The Impact of Influenza Epidemics on Hospitalizations. / Simonsen, Lone; Fukuda, Keiji; Schonberger, Lawrence B.; Cox, Nancy J.

I: Journal of Infectious Diseases, Bind 181, Nr. 3, 2000.

Publikation: Bidrag til tidsskriftTidsskriftartikelForskningpeer review

TY - JOUR

T1 - The Impact of Influenza Epidemics on Hospitalizations

AU - Simonsen, Lone

AU - Fukuda, Keiji

AU - Schonberger, Lawrence B.

AU - Cox, Nancy J.

PY - 2000

Y1 - 2000

N2 - The traditional method for assessing the severity of influenza seasons is to estimate the associated increase (i.e., excess) in pneumonia and influenza (P&I) mortality. In this study, excess P&I hospitalizations were estimated from National Hospital Discharge Survey Data from 26 influenza seasons (1970-1995). The average seasonal rate of excess P&I hospitalization was 49 (range, 8-102)/100,000 persons, but average rates were twice as high during A(H3N2) influenza seasons as during A(H1N1)/B seasons. Persons aged <65 years had 57% of all influenza-related hospitalizations; however, the average seasonal risk for influenza-related P&I hospitalizations was much higher in the elderly than in persons aged <65 years. The 26 pairs of excess P&I hospitalization and mortality rates were linearly correlated. During the A(H3N2) influenza seasons after the 1968 pandemic, excess P&I hospitalizations declined among persons aged <65 years but not among the elderly. This suggests that influenza-related hospitalizations will increase disproportionately among younger persons in future pandemics.

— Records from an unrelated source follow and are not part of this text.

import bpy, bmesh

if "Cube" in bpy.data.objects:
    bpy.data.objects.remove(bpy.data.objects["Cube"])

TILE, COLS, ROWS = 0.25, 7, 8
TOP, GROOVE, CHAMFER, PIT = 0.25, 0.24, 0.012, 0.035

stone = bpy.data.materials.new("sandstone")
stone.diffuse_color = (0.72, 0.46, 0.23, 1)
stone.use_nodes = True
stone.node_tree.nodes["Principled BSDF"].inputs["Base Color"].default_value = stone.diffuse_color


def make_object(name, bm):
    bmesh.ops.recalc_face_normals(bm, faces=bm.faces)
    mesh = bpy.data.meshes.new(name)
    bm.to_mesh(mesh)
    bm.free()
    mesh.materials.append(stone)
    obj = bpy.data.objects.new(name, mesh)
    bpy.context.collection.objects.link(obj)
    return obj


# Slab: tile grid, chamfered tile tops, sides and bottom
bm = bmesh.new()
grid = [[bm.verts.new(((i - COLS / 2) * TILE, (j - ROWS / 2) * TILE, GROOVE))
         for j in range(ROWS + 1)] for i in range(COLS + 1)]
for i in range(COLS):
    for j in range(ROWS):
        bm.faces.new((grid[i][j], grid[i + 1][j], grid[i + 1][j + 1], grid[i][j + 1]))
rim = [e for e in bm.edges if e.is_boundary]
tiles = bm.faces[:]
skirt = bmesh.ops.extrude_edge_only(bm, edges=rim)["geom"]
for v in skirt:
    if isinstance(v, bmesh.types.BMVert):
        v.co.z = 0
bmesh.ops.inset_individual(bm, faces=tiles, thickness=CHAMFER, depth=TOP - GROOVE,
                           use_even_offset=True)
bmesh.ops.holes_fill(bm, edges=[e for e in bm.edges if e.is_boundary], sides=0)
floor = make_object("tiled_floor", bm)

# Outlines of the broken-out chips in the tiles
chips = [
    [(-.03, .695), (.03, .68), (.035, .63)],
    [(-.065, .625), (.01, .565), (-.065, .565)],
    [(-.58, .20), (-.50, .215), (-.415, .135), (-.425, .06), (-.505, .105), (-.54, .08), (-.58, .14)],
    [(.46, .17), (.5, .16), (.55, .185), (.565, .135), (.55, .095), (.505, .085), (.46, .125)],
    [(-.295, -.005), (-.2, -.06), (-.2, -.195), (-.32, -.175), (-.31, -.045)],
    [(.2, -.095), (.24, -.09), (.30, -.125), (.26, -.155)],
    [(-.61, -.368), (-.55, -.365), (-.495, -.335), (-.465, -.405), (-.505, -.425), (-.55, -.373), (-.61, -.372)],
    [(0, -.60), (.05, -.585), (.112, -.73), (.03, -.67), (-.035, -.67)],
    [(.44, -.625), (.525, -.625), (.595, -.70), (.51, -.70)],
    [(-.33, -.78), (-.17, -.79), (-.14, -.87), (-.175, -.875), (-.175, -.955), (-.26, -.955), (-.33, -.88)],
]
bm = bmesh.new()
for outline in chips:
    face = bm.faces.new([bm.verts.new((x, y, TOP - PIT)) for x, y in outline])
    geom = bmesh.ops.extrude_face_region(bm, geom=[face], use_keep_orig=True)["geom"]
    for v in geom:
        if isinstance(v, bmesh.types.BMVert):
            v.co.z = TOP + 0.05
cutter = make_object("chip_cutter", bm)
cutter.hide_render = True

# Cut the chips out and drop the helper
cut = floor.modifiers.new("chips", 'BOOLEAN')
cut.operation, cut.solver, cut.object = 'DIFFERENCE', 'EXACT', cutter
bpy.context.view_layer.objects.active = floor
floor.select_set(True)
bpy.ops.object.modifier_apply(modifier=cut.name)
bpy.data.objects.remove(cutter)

AB - The traditional method for assessing the severity of influenza seasons is to estimate the associated increase (i.e., excess) in pneumonia and influenza (P&I) mortality. In this study, excess P&I hospitalizations were estimated from National Hospital Discharge Survey Data from 26 influenza seasons (1970-1995). The average seasonal rate of excess P&I hospitalization was 49 (range, 8-102)/100,000 persons, but average rates were twice as high during A(H3N2) influenza seasons as during A(H1N1)/B seasons. Persons aged <65 years had 57% of all influenza-related hospitalizations; however, the average seasonal risk for influenza-related P&I hospitalizations was much higher in the elderly than in persons aged <65 years. The 26 pairs of excess P&I hospitalization and mortality rates were linearly correlated. During the A(H3N2) influenza seasons after the 1968 pandemic, excess P&I hospitalizations declined among persons aged <65 years but not among the elderly. This suggests that influenza-related hospitalizations will increase disproportionately among younger persons in future pandemics.

M3 - Journal article

VL - 181

JO - Journal of Infectious Diseases

JF - Journal of Infectious Diseases

SN - 0022-1899

IS - 3

ER -